A student kisses the Blarney Stone.


Queen Elizabeth I commanded an earl to take possession of the castle. Whenever the earl tried to negotiate with the castle’s inhabitants, there was always a banquet or some other delay, and the earl never took control of it. The queen, unhappy with the earl’s seeming incompetence, said the earl’s reports were all “blarney” or clever, flattering or coaxing talk.

A student kisses the Blarney Stone.

The kisser now has the “gift of gab” after completing the ritual. 

Students had the opportunity to explore the grounds and gardens surrounding the tower house before the St. Patrick’s Day parade the next morning.

A marching band in Cork Ireland.

Gator Band’s first event was the annual St. Patrick’s Festival Parade in Cork. The parade is considered to be one of Cork’s most vibrant and colorful displays.

A marching band in Cork, Ireland.

One of the international guests, the parade also features sporting groups, dance schools and brass bands. 

A marching band in Cork, Ireland.


A marching band in Cork, Ireland.


The students were excited to show off their talents to the people of Cork. The band stayed in Cork for two days interacting with locals. People on the street were shocked by the sheer size of the group. A Gator Band tradition is to interact with the crowd during parades. 

A marching band in Cork, Ireland.


The band filled the streets with popular school songs like “The Orange and Blue” and “Boys’ March” as well as Irish tunes like “Danny Boy” and “Itzbin Reel.” The Cork parade, which was just over a kilometer, had a standstill performance toward the end where the Pride of the Sunshine played “You are my Sunshine.”

A marching band in Cork, Ireland.

Staff members were just as excited, if not more, as the students to meet with the people of Ireland during the events and throughout Ireland to share The Sound of the Gator Nation.

Cliffs of Moher

The next stop on the journey was Limerick. On the way there, the buses went to the Cliffs of Moher. 

Students milling about the Cliffs of Moher

With wind gusts at 80 miles per hour, the sea cliffs are one of the most popular tourist destinations in Ireland because of their natural beauty.

Students pose for a photo at the Cliffs of Moher.


A group photo of a marching band at the Cliffs of Moher.

Students took the opportunity to take photos and a full group photo. 

A marching band in Limerick, Ireland

Gator Band participated in the 51st International Band Championship in Limerick. The bands competing were from across Europe and the United States as they marched through the city. 

A marching band in Limerick, Ireland.

While the weather was mild for the majority of the week, Limerick brought out the worst in Irish springtime weather.
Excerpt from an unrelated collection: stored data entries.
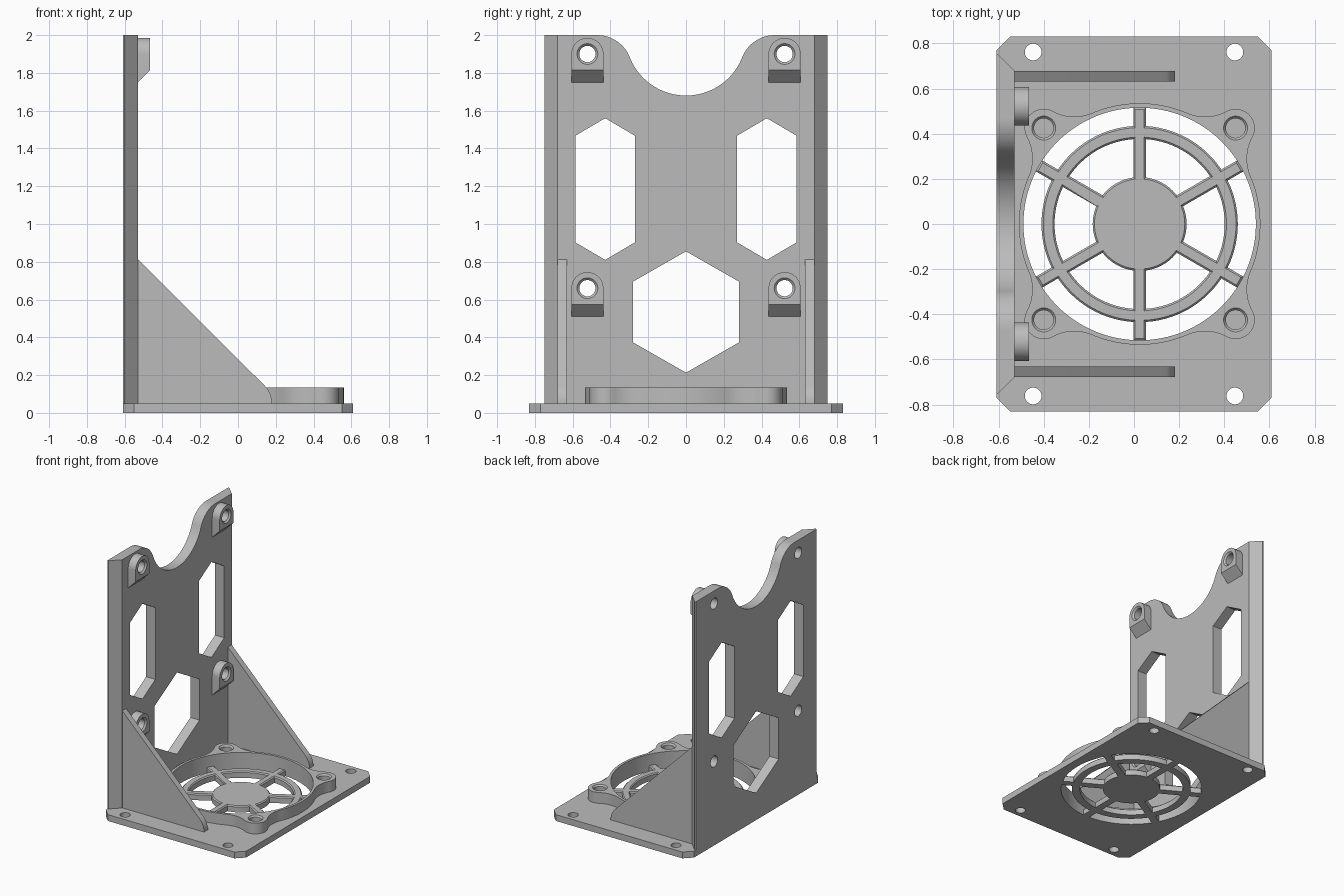
import bpy, bmesh
from math import sin, cos, pi, radians, acos, atan2
from mathutils import Matrix, Vector

if "Cube" in bpy.data.objects:
    bpy.data.objects.remove(bpy.data.objects["Cube"])

grey = bpy.data.materials.new("plain_grey")
grey.use_nodes = True
grey.diffuse_color = (0.5, 0.5, 0.5, 1)
grey.node_tree.nodes["Principled BSDF"].inputs["Base Color"].default_value = grey.diffuse_color

# Axis order that maps (outline u, outline v, depth) to world xyz
ORDER = {"X": (2, 0, 1), "Y": (0, 2, 1), "Z": (0, 1, 2)}


def add(name, bm):
    bmesh.ops.recalc_face_normals(bm, faces=bm.faces)
    mesh = bpy.data.meshes.new(name)
    bm.to_mesh(mesh)
    bm.free()
    mesh.materials.append(grey)
    ob = bpy.data.objects.new(name, mesh)
    bpy.context.collection.objects.link(ob)
    return ob


def prism(name, outline, axis, lo, hi):
    """Extrude a flat outline along an axis."""
    bm = bmesh.new()
    place = lambda p, d: [(p[0], p[1], d)[i] for i in ORDER[axis]]
    face = bm.faces.new([bm.verts.new(place(p, lo)) for p in outline])
    top = bmesh.ops.extrude_face_region(bm, geom=[face])["geom"]
    step = Vector(place((0, 0), hi - lo))
    bmesh.ops.translate(bm, vec=step, verts=[v for v in top if isinstance(v, bmesh.types.BMVert)])
    return add(name, bm)


def arc(cx, cy, r, a0, a1, n=24):
    angles = [radians(a0 + (a1 - a0) * i / n) for i in range(n + 1)]
    return [(cx + r * cos(a), cy + r * sin(a)) for a in angles]


def disc(cx, cy, r, n=64):
    return arc(cx, cy, r, 0, 360, n)[:-1]


def combine(ob, others, operation="DIFFERENCE"):
    """Apply booleans and discard the tool objects."""
    bpy.context.view_layer.objects.active = ob
    for other in others:
        mod = ob.modifiers.new("cut", "BOOLEAN")
        mod.operation, mod.solver, mod.object = operation, "EXACT", other
        bpy.ops.object.modifier_apply(modifier=mod.name)
        bpy.data.objects.remove(other)
    return ob


def countersink(u, v, axis, face, r=0.043, rim=0.055, depth=0.012):
    """Conical cutter widening towards the surface at 'face'."""
    bm = bmesh.new()
    k = (rim - r) / depth
    bmesh.ops.create_cone(bm, cap_ends=True, segments=48, radius1=r - k * 0.002,
                          radius2=rim + k * 0.005, depth=depth + 0.007)
    turn = Matrix.Rotation(pi / 2, 4, "Y") if axis == "X" else Matrix()
    mid = face - depth / 2 + 0.0015
    pos = [(u, v, mid)[i] for i in ORDER[axis]]
    bmesh.ops.transform(bm, matrix=Matrix.Translation(pos) @ turn, verts=bm.verts)
    return add("cutter", bm)


FAN_X, FAN_R, BOSS = 0.025, 0.515, 0.425
BASE_Z, RIM_Z = 0.05, 0.135
BACK, FACE, LUG = -0.61, -0.53, -0.465
SIDES = (-1, 1)

# Base plate with clipped corners, fan opening and mounting holes
w, d, c = 0.61, 0.83, 0.06
base = prism("base_plate", [(w, c - d), (w, d - c), (w - c, d), (c - w, d),
                            (-w, d - c), (-w, c - d), (c - w, -d), (w - c, -d)], "Z", 0, BASE_Z)
cuts = [prism("cutter", disc(FAN_X, 0, FAN_R, 128), "Z", -1, 1)]
cuts += [prism("cutter", disc(sx * 0.447, sy * 0.762, 0.037), "Z", -1, 1)
         for sx in SIDES for sy in SIDES]
combine(base, cuts)

# Raised fan frame: round rim blending into four screw bosses
R, r, f = 0.535, 0.085, 0.2
dist = BOSS * 2 ** 0.5
a, b = R + f, r + f
phi = acos((a * a + dist * dist - b * b) / (2 * a * dist))
fx, fy = a * cos(phi), a * sin(phi)
t, p = atan2(fy, dist - fx) * 180 / pi, phi * 180 / pi
quarter = (arc(fx, -fy, f, 180 - p, t, 12) + arc(dist, 0, r, t - 180, 180 - t)[1:]
           + arc(fx, fy, f, 360 - t, 180 + p, 12)[1:] + arc(0, 0, R, p, 90 - p)[1:-1])
outline = []
for k in range(4):
    q = radians(45 + 90 * k)
    outline += [(FAN_X + x * cos(q) - y * sin(q), x * sin(q) + y * cos(q)) for x, y in quarter]
frame = prism("fan_frame", outline, "Z", BASE_Z, RIM_Z)
cuts = [prism("cutter", disc(FAN_X, 0, FAN_R, 128), "Z", -1, 1)]
for sx in SIDES:
    for sy in SIDES:
        x, y = FAN_X + sx * BOSS, sy * BOSS
        cuts += [prism("cutter", disc(x, y, 0.043), "Z", BASE_Z + 0.002, 1),
                 countersink(x, y, "Z", RIM_Z, rim=0.053)]
combine(frame, cuts)

# Fan grille: ring, hub and six spokes with softened top edges
grille = prism("fan_grille", disc(FAN_X, 0, 0.435, 96), "Z", 0, BASE_Z)
combine(grille, [prism("cutter", disc(FAN_X, 0, 0.377, 96), "Z", -1, 1)])
parts = [prism("hub", disc(FAN_X, 0, 0.208), "Z", 0, BASE_Z)]
for k in range(6):
    q = radians(30 + 60 * k)
    corners = [(0.1, -0.028), (FAN_R, -0.028), (FAN_R, 0.028), (0.1, 0.028)]
    parts.append(prism("spoke", [(FAN_X + x * cos(q) - y * sin(q), x * sin(q) + y * cos(q))
                                 for x, y in corners], "Z", 0, BASE_Z))
combine(grille, parts, "UNION")
bm = bmesh.new()
bm.from_mesh(grille.data)
bmesh.ops.dissolve_limit(bm, angle_limit=0.01, verts=bm.verts, edges=bm.edges)
rims = [e for e in bm.edges if all(v.co.z > BASE_Z - 0.001 for v in e.verts)
        and len(e.link_faces) == 2 and e.calc_face_angle() > 1]
bmesh.ops.bevel(bm, geom=rims, offset=0.008, segments=1, affect="EDGES")
bm.to_mesh(grille.data)
bm.free()

# Upright wall with a scooped top edge
right_top = arc(0, 2, 0.32, 270, 338.5) + arc(0.47, 1.815, 0.185, 158.5, 90)[1:]
half = right_top + [(0.75, 2), (0.75, BASE_Z)]
wall = prism("back_wall", half + [(-y, z) for y, z in reversed(half[1:])], "X", BACK, FACE)
cuts = [prism("cutter", [(-0.6, s * 0.75), (-0.5, s * 0.65), (-0.5, s * 0.9), (-0.6, s * 0.9)], "Z", -1, 3)
        for s in SIDES]


def window(y, half_w, lo, hi, peak):
    pts = [(y, lo), (y + half_w, lo + peak), (y + half_w, hi - peak),
           (y, hi), (y - half_w, hi - peak), (y - half_w, lo + peak)]
    return prism("cutter", pts, "X", -1, 1)


# Hexagonal windows
cuts += [window(0, 0.28, 0.213, 0.855, 0.16)]
cuts += [window(s * 0.428, 0.158, 0.81, 1.56, 0.093) for s in SIDES]

# Mounting lugs with sloped undersides, and their through holes
for level, z in (("lower", 0.66), ("upper", 1.9)):
    for side, s in (("right", -1), ("left", 1)):
        y = s * 0.522
        shape = arc(y, z, 0.085, 0, 180) + [(y - 0.085, z - 0.15), (y + 0.085, z - 0.15)]
        lug = prism(f"{level}_{side}_lug", shape, "X", FACE, LUG)
        for v in lug.data.vertices:
            if v.co.x > FACE + 0.01 and v.co.z < z - 0.1:
                v.co.z += 0.065
        combine(lug, [prism("cutter", disc(y, z, 0.043, 48), "X", -1, 1),
                      countersink(y, z, "X", LUG)])
        cuts.append(prism("cutter", disc(y, z, 0.043, 48), "X", -1, 1))
combine(wall, cuts)

# Triangular side gussets with rounded toes
for side, s in (("right", -1), ("left", 1)):
    toe = arc(0.046, BASE_Z, 0.134, 0, 45, 12)
    prism(f"{side}_gusset", toe + [(FACE, 0.813), (FACE, BASE_Z)], "Y", s * 0.655 - 0.024, s * 0.655 + 0.024)

# Smooth the curved sides while keeping edges sharp
for ob in bpy.context.collection.objects:
    ob.select_set(ob.type == "MESH" and grey.name in ob.data.materials)
bpy.context.view_layer.objects.active = base
bpy.ops.object.shade_smooth_by_angle(angle=radians(30))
With the temperature hovering in the high 40s, the wind and rain made Gator Band truly stick together in all kinds of weather.

A marching band in Limerick, Ireland

This performance consisted of a short parade with a longer standstill performance at the end. The crowd in the grandstands sang along to Tom Petty and Elvis while the Gatorettes and Florida Visual Ensemble performed their routines. 

A marching band in Limerick, Ireland.

Gator Band performed last as an exhibition, meaning it did not compete. However, the Pride of Bixby from Bixby, Oklahoma, were the overall winners of the championship. 

A marching band in Limerick, Ireland.

The International Band Championship ended with each group performing for each other some of their traditional songs. Onlookers sang along to “We are the Boys” and “Hey, Baby” during Gator Band’s turn. 

Gator Band closed out the St. Patrick’s Festival in Dublin with a standstill concert.

The goal of the festival was to invite Ireland and the world to reconnect in Dublin in a global celebration of Irish arts, culture and heritage.

Baton twirlers perform in Dublin, Ireland.

The concert was held in Merrion Square Park where spectators stopped to watch 342 members perform for the last time in Ireland. 

As a final farewell to a country that had welcomed the band with open arms, students and staff finished the trip with a three-course traditional Irish meal and performance by Irish dancers. Gator Band finished out its time in Ireland the way it started, with music by singing along with the Irish songs at the dinner. 

Blake Trauschke April 3, 2023